Tag: Research and Professional Development

  • Podcast talk-fest at Create World 2008

    Image via CrunchBase, source unknown I spent a few days recently at the Apple University Consortium (AUC) Create World held at Griffith U in Brisbane Australia. I was part of a podcast team headed by Allan Carrington and Ian Green from Adelaide University. I managed to get some interviews with various presenters and participants in…

  • Do real bloggers tweet?

    Image via Wikipedia Are you blogging more and enjoying it less? No … OK, are you twittering more and blogging less? Or does twittering/tweeting count as blogging/micro-blogging? Is there a trend developing here? Does it really matter? My own rhythm of online communication and blogging in the past couple of months has altered a lot.…

  • My e-learning report card

    It’s that time of year when assessment, exams and reporting on student progress take precedence over more mundane matters. I thought I’d take the time out to check through my own progress and outcomes in the use of e-learning materials this semester. Apologies in advance, as it’s a biggish post, and I had thought about…

  • Reflections on a month …

    Image via Wikipedia Nearly at the end now, and days 29-31 have been about wrapping up the 31 Day Comment Challenge. The final 3 days focus on the learnings: to prepare a commenting guide for students, to consider how learnings from this commenting project could change one’s teaching practices, and finally … to reflect on…

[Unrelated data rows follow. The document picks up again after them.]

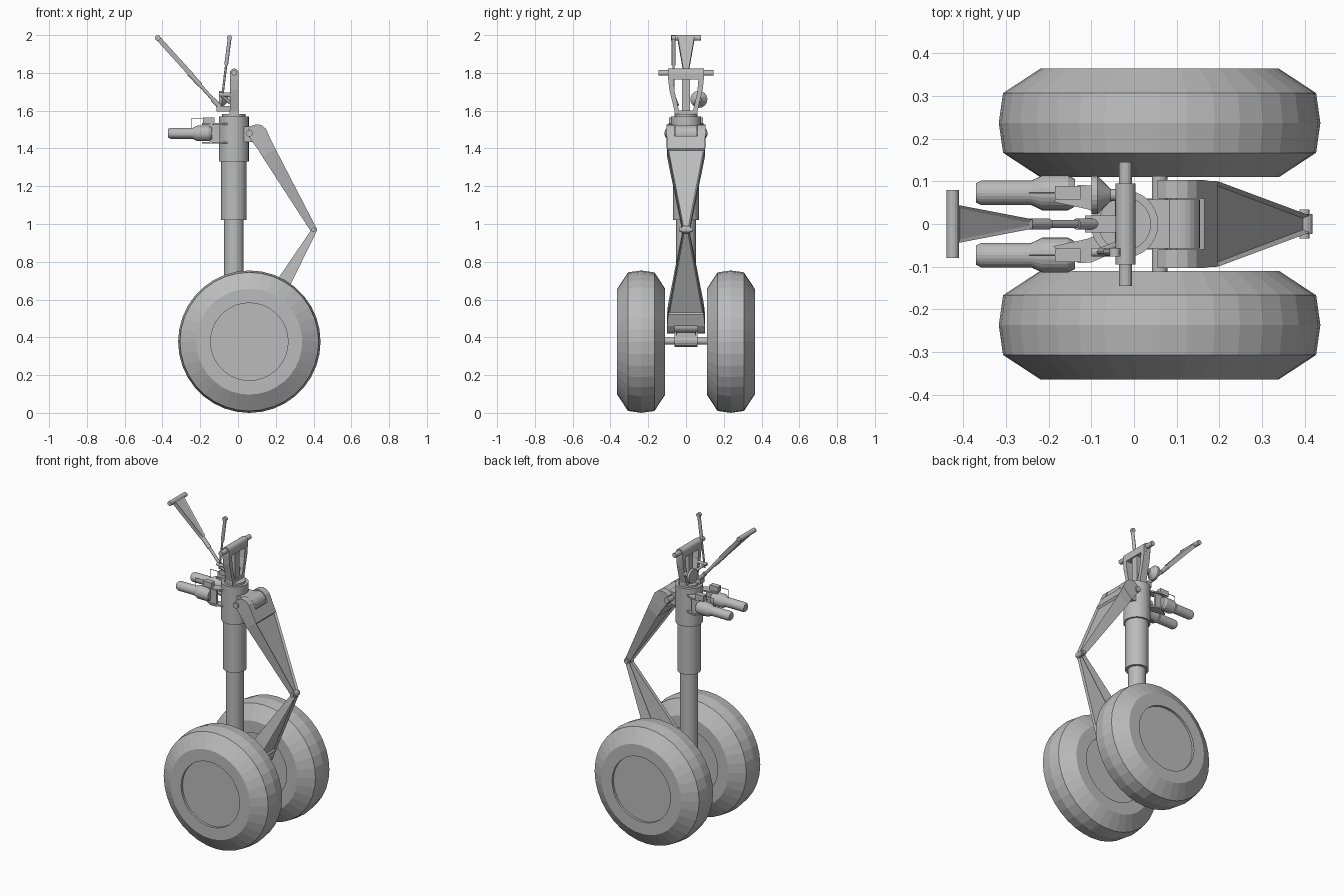
import bpy, bmesh, math
from mathutils import Vector

old = bpy.data.objects.get("Cube")
if old:
    bpy.data.objects.remove(old, do_unlink=True)

grey = bpy.data.materials.new("mid grey")
grey.use_nodes = True
colour = (0.5, 0.5, 0.5, 1)
grey.diffuse_color = colour
grey.node_tree.nodes["Principled BSDF"].inputs["Base Color"].default_value = colour


def finish(name, bm):
    bmesh.ops.recalc_face_normals(bm, faces=bm.faces)
    mesh = bpy.data.meshes.new(name)
    bm.to_mesh(mesh)
    bm.free()
    mesh.materials.append(grey)
    ob = bpy.data.objects.new(name, mesh)
    bpy.context.collection.objects.link(ob)
    return ob


def lathe(name, start, axis, profile, sides=24):
    """Turn (radius, distance) pairs about an axis through start."""
    bm = bmesh.new()
    turn = Vector(axis).to_track_quat('Z', 'Y')
    rings = []
    for r, d in profile:
        ring = []
        for i in range(sides):
            a = math.tau * i / sides
            p = Vector((r * math.cos(a), r * math.sin(a), d))
            ring.append(bm.verts.new(turn @ p + Vector(start)))
        rings.append(ring)
    for a, b in zip(rings, rings[1:]):
        for i in range(sides):
            j = (i + 1) % sides
            bm.faces.new((a[i], a[j], b[j], b[i]))
    bm.faces.new(rings[0])
    bm.faces.new(rings[-1])
    return finish(name, bm)


def rod(name, a, b, r, r2=None, sides=16):
    axis = Vector(b) - Vector(a)
    return lathe(name, a, axis, [(r, 0), (r2 or r, axis.length)], sides)


def pin(name, x, z, r, half, y=0, sides=16):
    return rod(name, (x, y - half, z), (x, y + half, z), r, sides=sides)


def prism(name, points, place, low, high):
    """Extrude a flat outline between two depths."""
    bm = bmesh.new()
    a = [bm.verts.new(place(u, v, low)) for u, v in points]
    b = [bm.verts.new(place(u, v, high)) for u, v in points]
    bm.faces.new(a)
    bm.faces.new(b)
    for i in range(len(a)):
        j = (i + 1) % len(a)
        bm.faces.new((a[i], a[j], b[j], b[i]))
    return finish(name, bm)


def box(name, x, y, z):
    return prism(name, [(x[0], y[0]), (x[1], y[0]), (x[1], y[1]), (x[0], y[1])],
                 lambda u, v, w: (u, v, w), *z)


def loft(name, sections, recess=0):
    """Tapered arm: each section is (inner xz, outer xz, low y, high y)."""
    bm = bmesh.new()
    rings = []
    for inner, outer, y0, y1 in sections:
        rings.append([bm.verts.new((p[0], y, p[1])) for p, y in
                      ((inner, y0), (outer, y0), (outer, y1), (inner, y1))])
    panels = []
    for a, b in zip(rings, rings[1:]):
        quads = [bm.faces.new((a[i], a[(i + 1) % 4], b[(i + 1) % 4], b[i])) for i in range(4)]
        panels = [quads[1], quads[3]]
    bm.faces.new(rings[0])
    bm.faces.new(rings[-1])
    bmesh.ops.recalc_face_normals(bm, faces=bm.faces)
    if recess:
        bmesh.ops.inset_individual(bm, faces=panels, thickness=0.011, depth=-recess)
    return finish(name, bm)


def sides():
    return (("left", 1), ("right", -1))


# Wheels: chamfered tyre with a shallow hub recess on both faces
half = [(0.205, 0.112), (0.205, 0.127), (0.28, 0.127), (0.367, 0.07)]
tyre = [(r, -d) for r, d in half] + [(0.377, 0)] + half[::-1]
for label, s in (("rear", 1), ("front", -1)):
    lathe(label + "_wheel", (0.06, s * 0.237, 0.377), (0, 1, 0), tyre, 36)

# Axle and its carrier
pin("axle", 0.06, 0.38, 0.018, 0.14)
pin("axle_sleeve", 0.06, 0.384, 0.036, 0.06)
box("axle_carrier", (-0.02, 0.09), (-0.05, 0.05), (0.36, 0.47))

# Telescopic strut
lathe("strut", (-0.022, 0, 0), (0, 0, 1),
      [(0.052, 0.35), (0.052, 1.02), (0.068, 1.02), (0.068, 1.33),
       (0.079, 1.33), (0.079, 1.57)], 32)
rod("strut_cap", (-0.022, 0, 1.57), (-0.022, 0, 1.582), 0.062, sides=32)

# Upper torque link with forked head
loft("upper_link", [((0.10, 1.405), (0.165, 1.465), -0.102, 0.102),
                    ((0.13, 1.355), (0.197, 1.40), -0.10, 0.10),
                    ((0.385, 0.962), (0.412, 0.985), -0.02, 0.02)], 0.012)
# Lower torque link with forked foot
loft("lower_link", [((0.085, 0.53), (0.175, 0.46), -0.10, 0.10),
                    ((0.12, 0.575), (0.20, 0.52), -0.095, 0.095),
                    ((0.387, 0.968), (0.412, 0.952), -0.018, 0.018)], 0.012)
for label, s in (("rear", 1), ("front", -1)):
    prism(label + "_upper_cheek",
          [(0.055, 1.465), (0.055, 1.505), (0.075, 1.522), (0.10, 1.528), (0.125, 1.523),
           (0.147, 1.505), (0.167, 1.463), (0.10, 1.402)],
          lambda u, v, w: (u, w, v), s * 0.06, s * 0.103)
    prism(label + "_lower_cheek",
          [(0.085, 0.53), (0.065, 0.48), (0.08, 0.435), (0.115, 0.42), (0.15, 0.43), (0.177, 0.46)],
          lambda u, v, w: (u, w, v), s * 0.06, s * 0.10)
pin("upper_pivot", 0.108, 1.475, 0.047, 0.057, sides=24)
box("upper_lug", (0.03, 0.108), (-0.057, 0.057), (1.435, 1.515))
pin("upper_pivot_pin", 0.06, 1.48, 0.018, 0.112)
pin("lower_pivot", 0.11, 0.46, 0.034, 0.062)
pin("knee_sleeve", 0.40, 0.97, 0.019, 0.024)
pin("knee_pin", 0.40, 0.97, 0.012, 0.034)

# Top trunnion frame
pin("trunnion_pin", -0.02, 1.80, 0.015, 0.145)
pin("trunnion_head", -0.02, 1.80, 0.023, 0.095)
across = lambda u, v, w: (w, u, v)
box("frame_beam", (-0.043, 0.003), (-0.095, 0.095), (1.765, 1.80))
box("frame_base", (-0.045, 0.003), (-0.06, 0.06), (1.57, 1.60))
box("frame_post", (-0.035, -0.005), (-0.022, 0.022), (1.57, 1.78))
for label, s in (("rear", 1), ("front", -1)):
    prism(label + "_frame_leg",
          [(s * u, v) for u, v in ((0.095, 1.77), (0.088, 1.71), (0.066, 1.62), (0.055, 1.575),
                                   (0.03, 1.575), (0.042, 1.62), (0.06, 1.70), (0.066, 1.77))],
          across, -0.043, 0.003)

# Side brace: crossbar, tapered plate, stepped rod and root
pin("brace_crossbar", -0.425, 1.985, 0.0145, 0.08)
loft("brace_plate", [((-0.429, 1.971), (-0.41, 1.988), -0.044, 0.044),
                     ((-0.258, 1.782), (-0.238, 1.799), -0.011, 0.011)], 0.003)
rod("brace_joint", (-0.26, 0, 1.80), (-0.20, 0, 1.735), 0.013)
rod("brace_rod", (-0.22, 0, 1.757), (-0.08, 0, 1.60), 0.009)
rod("brace_end", (-0.135, 0, 1.662), (-0.09, 0, 1.612), 0.013)
box("brace_root", (-0.115, -0.03), (-0.02, 0.02), (1.595, 1.625))

# Slim actuator beside the frame
rod("actuator_body", (-0.043, -0.066, 1.993), (-0.063, -0.066, 1.84), 0.010)
rod("actuator_rod", (-0.063, -0.066, 1.84), (-0.085, -0.066, 1.66), 0.006)
pin("actuator_eye", -0.045, 1.986, 0.013, 0.01, -0.066)
rod("actuator_mount", (-0.10, -0.066, 1.685), (-0.03, -0.066, 1.685), 0.010)
rod("actuator_link", (-0.085, -0.066, 1.68), (-0.03, -0.045, 1.63), 0.008)

# Round lamp on the opposite side
lathe("round_lamp", (-0.10, 0.068, 1.66), (1, 0, 0),
      [(0.045, 0), (0.045, 0.014), (0.014, 0.045), (0.014, 0.06)])
rod("lamp_arm", (-0.05, 0.068, 1.66), (-0.015, 0.045, 1.63), 0.009)

# Pair of long lamps on plate brackets
for label, s in (("rear", 1), ("front", -1)):
    y = s * 0.073
    lathe(label + "_long_lamp", (-0.37, y, 1.48), (1, 0, 0),
          [(0.023, 0), (0.029, 0.012), (0.029, 0.13), (0.041, 0.155),
           (0.041, 0.215), (0.032, 0.232)])
    wing = [(-0.19, s * 0.052), (-0.13, s * 0.092), (-0.10, s * 0.09), (-0.03, s * 0.06),
            (-0.05, s * 0.01), (-0.11, s * 0.035)]
    for part, z in (("upper", 1.525), ("lower", 1.425)):
        prism("%s_%s_bracket" % (label, part), wing, lambda u, v, w: (u, v, w), z, z + 0.009)
    box(label + "_bracket_web", (-0.15, -0.095), (y - 0.006, y + 0.006), (1.43, 1.53))
    box(label + "_lamp_clip", (-0.185, -0.125), (y - 0.016, y + 0.016), (1.53, 1.565))
    # Fine cable looping over the lamp
    path = [(-0.245, 1.505), (-0.245, 1.56), (-0.185, 1.56)]
    for i, (a, b) in enumerate(zip(path, path[1:])):
        rod("%s_cable_%d" % (label, i + 1), (a[0], y, a[1]), (b[0], y, b[1]), 0.002, sides=6)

  • Comments as Inspiration

    Where to begin on this one? I seem to have done little apart from read comments this week, and then trackback to the blog posts that spawned them. That was an interesting exercise in itself, and as is the way of blogs, one of Tony Karrer’s recent posts on eLearning Technology tracked me back to…

  • Reader Appreciation Day: it’s the blogger not the blog

    It’s (late) on blog reader appreciation day, and I wanted to say thanks to everyone out there for your part in making my adventures in e-learning such a rewarding experience. The ‘Dear Reader’ was often acknowledged in those great 19th century novels; the Misses Bronte and others knew how powerful an incentive the readerly eyes…